Have you evaluated the viability of your vendor, and do you have a migration plan if it fails?

Sure you made certain your vendor was viable when you bought the package six years ago, but have you checked lately? Checking in with your vendor every year to ensure its financial stability is sound is a best practice, and should augment controls built into your contract that give you rights to the software code, if applicable, and data export capabilities. Some warning signs of vendor viability issues are excessive turnover of developers, infrequent software updates, new and increasing fees for services, and rumors of acquisition.

Do you use services such as CommunityCorps to find technical professional volunteer help?

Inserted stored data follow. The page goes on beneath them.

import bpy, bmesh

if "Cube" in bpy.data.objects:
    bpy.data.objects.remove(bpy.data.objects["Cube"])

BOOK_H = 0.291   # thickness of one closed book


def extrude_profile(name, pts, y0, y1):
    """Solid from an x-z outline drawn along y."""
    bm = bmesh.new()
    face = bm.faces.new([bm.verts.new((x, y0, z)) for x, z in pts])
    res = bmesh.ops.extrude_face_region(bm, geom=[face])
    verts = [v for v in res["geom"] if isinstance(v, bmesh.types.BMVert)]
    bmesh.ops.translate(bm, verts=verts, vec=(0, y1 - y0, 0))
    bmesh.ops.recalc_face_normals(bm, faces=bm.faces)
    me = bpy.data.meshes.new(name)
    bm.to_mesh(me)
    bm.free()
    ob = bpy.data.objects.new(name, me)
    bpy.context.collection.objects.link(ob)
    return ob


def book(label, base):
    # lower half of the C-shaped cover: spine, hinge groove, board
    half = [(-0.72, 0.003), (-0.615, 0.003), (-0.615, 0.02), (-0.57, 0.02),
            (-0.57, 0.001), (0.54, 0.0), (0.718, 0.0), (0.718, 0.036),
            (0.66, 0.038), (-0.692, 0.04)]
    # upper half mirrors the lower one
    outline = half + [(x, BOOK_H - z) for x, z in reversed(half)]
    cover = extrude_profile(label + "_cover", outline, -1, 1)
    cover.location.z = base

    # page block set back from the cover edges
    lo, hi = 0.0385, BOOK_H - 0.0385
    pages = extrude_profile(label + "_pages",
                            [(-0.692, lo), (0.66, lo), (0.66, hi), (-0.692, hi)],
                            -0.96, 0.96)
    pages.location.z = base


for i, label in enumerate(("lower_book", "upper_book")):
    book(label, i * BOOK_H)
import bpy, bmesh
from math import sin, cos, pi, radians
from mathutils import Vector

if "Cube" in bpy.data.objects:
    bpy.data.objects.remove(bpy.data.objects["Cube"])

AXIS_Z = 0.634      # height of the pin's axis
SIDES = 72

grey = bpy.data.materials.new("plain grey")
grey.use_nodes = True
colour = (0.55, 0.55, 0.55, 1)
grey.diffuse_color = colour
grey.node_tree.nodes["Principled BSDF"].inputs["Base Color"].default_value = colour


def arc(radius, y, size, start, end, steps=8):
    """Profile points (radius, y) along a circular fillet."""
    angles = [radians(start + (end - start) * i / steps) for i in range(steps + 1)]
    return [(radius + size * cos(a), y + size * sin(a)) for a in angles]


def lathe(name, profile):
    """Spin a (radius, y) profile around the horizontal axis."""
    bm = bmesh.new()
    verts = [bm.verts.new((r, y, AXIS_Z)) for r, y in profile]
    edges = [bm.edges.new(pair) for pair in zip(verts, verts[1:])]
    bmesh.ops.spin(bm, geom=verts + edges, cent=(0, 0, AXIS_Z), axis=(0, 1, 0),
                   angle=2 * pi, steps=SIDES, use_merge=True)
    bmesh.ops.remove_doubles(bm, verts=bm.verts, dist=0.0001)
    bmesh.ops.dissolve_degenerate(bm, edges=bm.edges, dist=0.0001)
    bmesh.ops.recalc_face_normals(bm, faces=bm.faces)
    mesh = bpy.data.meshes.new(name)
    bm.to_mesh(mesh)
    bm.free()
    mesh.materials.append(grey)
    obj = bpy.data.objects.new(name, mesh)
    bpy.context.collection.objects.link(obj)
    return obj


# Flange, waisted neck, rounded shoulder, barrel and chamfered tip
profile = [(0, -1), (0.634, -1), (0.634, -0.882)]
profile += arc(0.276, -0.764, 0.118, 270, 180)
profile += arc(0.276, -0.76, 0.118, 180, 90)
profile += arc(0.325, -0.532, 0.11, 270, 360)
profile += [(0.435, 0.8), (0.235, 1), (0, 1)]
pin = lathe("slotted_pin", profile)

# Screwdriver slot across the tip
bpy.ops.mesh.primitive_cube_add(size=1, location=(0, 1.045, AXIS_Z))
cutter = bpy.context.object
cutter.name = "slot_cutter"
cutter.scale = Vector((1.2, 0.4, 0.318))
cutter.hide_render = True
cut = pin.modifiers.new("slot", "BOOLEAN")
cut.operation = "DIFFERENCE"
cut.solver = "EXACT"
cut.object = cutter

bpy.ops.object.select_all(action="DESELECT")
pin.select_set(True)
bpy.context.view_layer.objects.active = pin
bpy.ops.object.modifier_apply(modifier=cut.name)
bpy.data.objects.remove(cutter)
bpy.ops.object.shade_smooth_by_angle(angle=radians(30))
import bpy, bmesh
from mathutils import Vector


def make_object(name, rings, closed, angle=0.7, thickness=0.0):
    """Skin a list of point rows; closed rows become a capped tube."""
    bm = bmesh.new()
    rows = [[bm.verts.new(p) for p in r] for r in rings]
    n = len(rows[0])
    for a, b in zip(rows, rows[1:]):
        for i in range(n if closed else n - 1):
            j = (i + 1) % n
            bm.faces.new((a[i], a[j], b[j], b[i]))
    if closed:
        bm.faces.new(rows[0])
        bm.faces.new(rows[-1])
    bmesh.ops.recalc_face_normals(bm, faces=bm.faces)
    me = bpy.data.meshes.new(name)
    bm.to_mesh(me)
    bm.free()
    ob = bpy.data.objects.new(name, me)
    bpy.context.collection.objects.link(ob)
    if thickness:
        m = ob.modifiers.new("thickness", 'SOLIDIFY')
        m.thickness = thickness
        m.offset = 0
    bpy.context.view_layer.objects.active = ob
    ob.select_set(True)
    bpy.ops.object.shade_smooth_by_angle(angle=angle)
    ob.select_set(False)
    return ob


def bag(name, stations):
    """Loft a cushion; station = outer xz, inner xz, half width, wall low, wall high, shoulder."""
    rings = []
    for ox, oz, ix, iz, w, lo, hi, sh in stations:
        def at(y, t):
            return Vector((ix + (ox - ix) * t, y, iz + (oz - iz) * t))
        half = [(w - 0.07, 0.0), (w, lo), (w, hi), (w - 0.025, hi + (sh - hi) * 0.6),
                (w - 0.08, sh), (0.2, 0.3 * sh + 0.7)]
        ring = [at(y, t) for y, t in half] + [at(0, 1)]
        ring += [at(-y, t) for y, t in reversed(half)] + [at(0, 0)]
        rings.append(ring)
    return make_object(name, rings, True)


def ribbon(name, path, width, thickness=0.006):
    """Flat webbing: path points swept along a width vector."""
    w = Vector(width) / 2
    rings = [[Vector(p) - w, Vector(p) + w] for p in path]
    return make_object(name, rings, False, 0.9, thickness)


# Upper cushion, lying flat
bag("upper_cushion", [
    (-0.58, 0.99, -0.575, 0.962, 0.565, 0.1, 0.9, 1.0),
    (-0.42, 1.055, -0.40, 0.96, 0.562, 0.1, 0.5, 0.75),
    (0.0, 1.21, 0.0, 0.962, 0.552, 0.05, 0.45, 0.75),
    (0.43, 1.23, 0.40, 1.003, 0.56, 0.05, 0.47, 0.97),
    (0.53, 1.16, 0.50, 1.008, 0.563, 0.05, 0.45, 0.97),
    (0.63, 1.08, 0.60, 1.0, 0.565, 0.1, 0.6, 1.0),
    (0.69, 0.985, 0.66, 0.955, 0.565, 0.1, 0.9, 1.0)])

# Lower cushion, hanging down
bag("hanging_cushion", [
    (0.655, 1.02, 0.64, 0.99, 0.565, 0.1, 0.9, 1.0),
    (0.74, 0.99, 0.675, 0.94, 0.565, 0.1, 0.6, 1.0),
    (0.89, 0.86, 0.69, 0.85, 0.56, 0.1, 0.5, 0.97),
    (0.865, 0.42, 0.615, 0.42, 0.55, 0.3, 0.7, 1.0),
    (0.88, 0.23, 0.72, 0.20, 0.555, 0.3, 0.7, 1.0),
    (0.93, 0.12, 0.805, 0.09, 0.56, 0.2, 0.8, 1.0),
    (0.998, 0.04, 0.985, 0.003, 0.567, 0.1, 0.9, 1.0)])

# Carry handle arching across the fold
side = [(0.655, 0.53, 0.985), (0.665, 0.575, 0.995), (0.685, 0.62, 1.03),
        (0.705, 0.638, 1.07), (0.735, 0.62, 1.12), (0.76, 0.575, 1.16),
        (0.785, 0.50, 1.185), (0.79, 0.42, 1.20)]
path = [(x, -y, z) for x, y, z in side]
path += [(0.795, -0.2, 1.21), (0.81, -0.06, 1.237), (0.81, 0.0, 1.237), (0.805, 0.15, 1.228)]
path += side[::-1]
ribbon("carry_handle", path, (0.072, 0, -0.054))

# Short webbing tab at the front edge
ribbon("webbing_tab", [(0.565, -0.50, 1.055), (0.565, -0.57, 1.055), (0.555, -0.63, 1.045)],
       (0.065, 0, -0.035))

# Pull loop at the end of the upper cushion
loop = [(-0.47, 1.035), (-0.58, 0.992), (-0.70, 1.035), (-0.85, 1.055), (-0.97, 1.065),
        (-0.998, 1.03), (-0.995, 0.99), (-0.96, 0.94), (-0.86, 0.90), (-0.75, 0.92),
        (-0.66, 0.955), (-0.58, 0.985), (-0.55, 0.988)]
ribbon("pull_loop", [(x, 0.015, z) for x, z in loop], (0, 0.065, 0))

Have a project that you just don’t have the resources to complete? There are volunteer professionals waiting to help you and available through organizations such as CommunityCorps. Simply post the details of the project on their website and volunteers can indicate their interest in helping you.

Do you use resources such as TechSoup and Idealware to help you acquire software, hardware, and services specifically for nonprofits? 

It may go without saying that you are using these resources (and others) if you are reading this blog. However, it’s worth reiterating the value of selecting solutions specifically geared both functionally and financially toward nonprofits. Nonprofit organizations both small and large have a vast array of solutions to choose from at varying price points, from the very simple to the most complex, and from the single function to the tightly integrated.

Begin Your Selection Process

We’re offering a new course to help you think through what you need in a donor management system and to provide you with a sneak peek at a handful of systems. Join us for Donor Management Systems: Demos and Tips, a course that will allow you to anonymously participate in demos of up to 11 systems. Each demo will follow our impartial script so that you can compare each system apples to apples. If you’re looking for a new donor management system, this course is the place to start. The course begins May 9, 2017. >>Sign up now!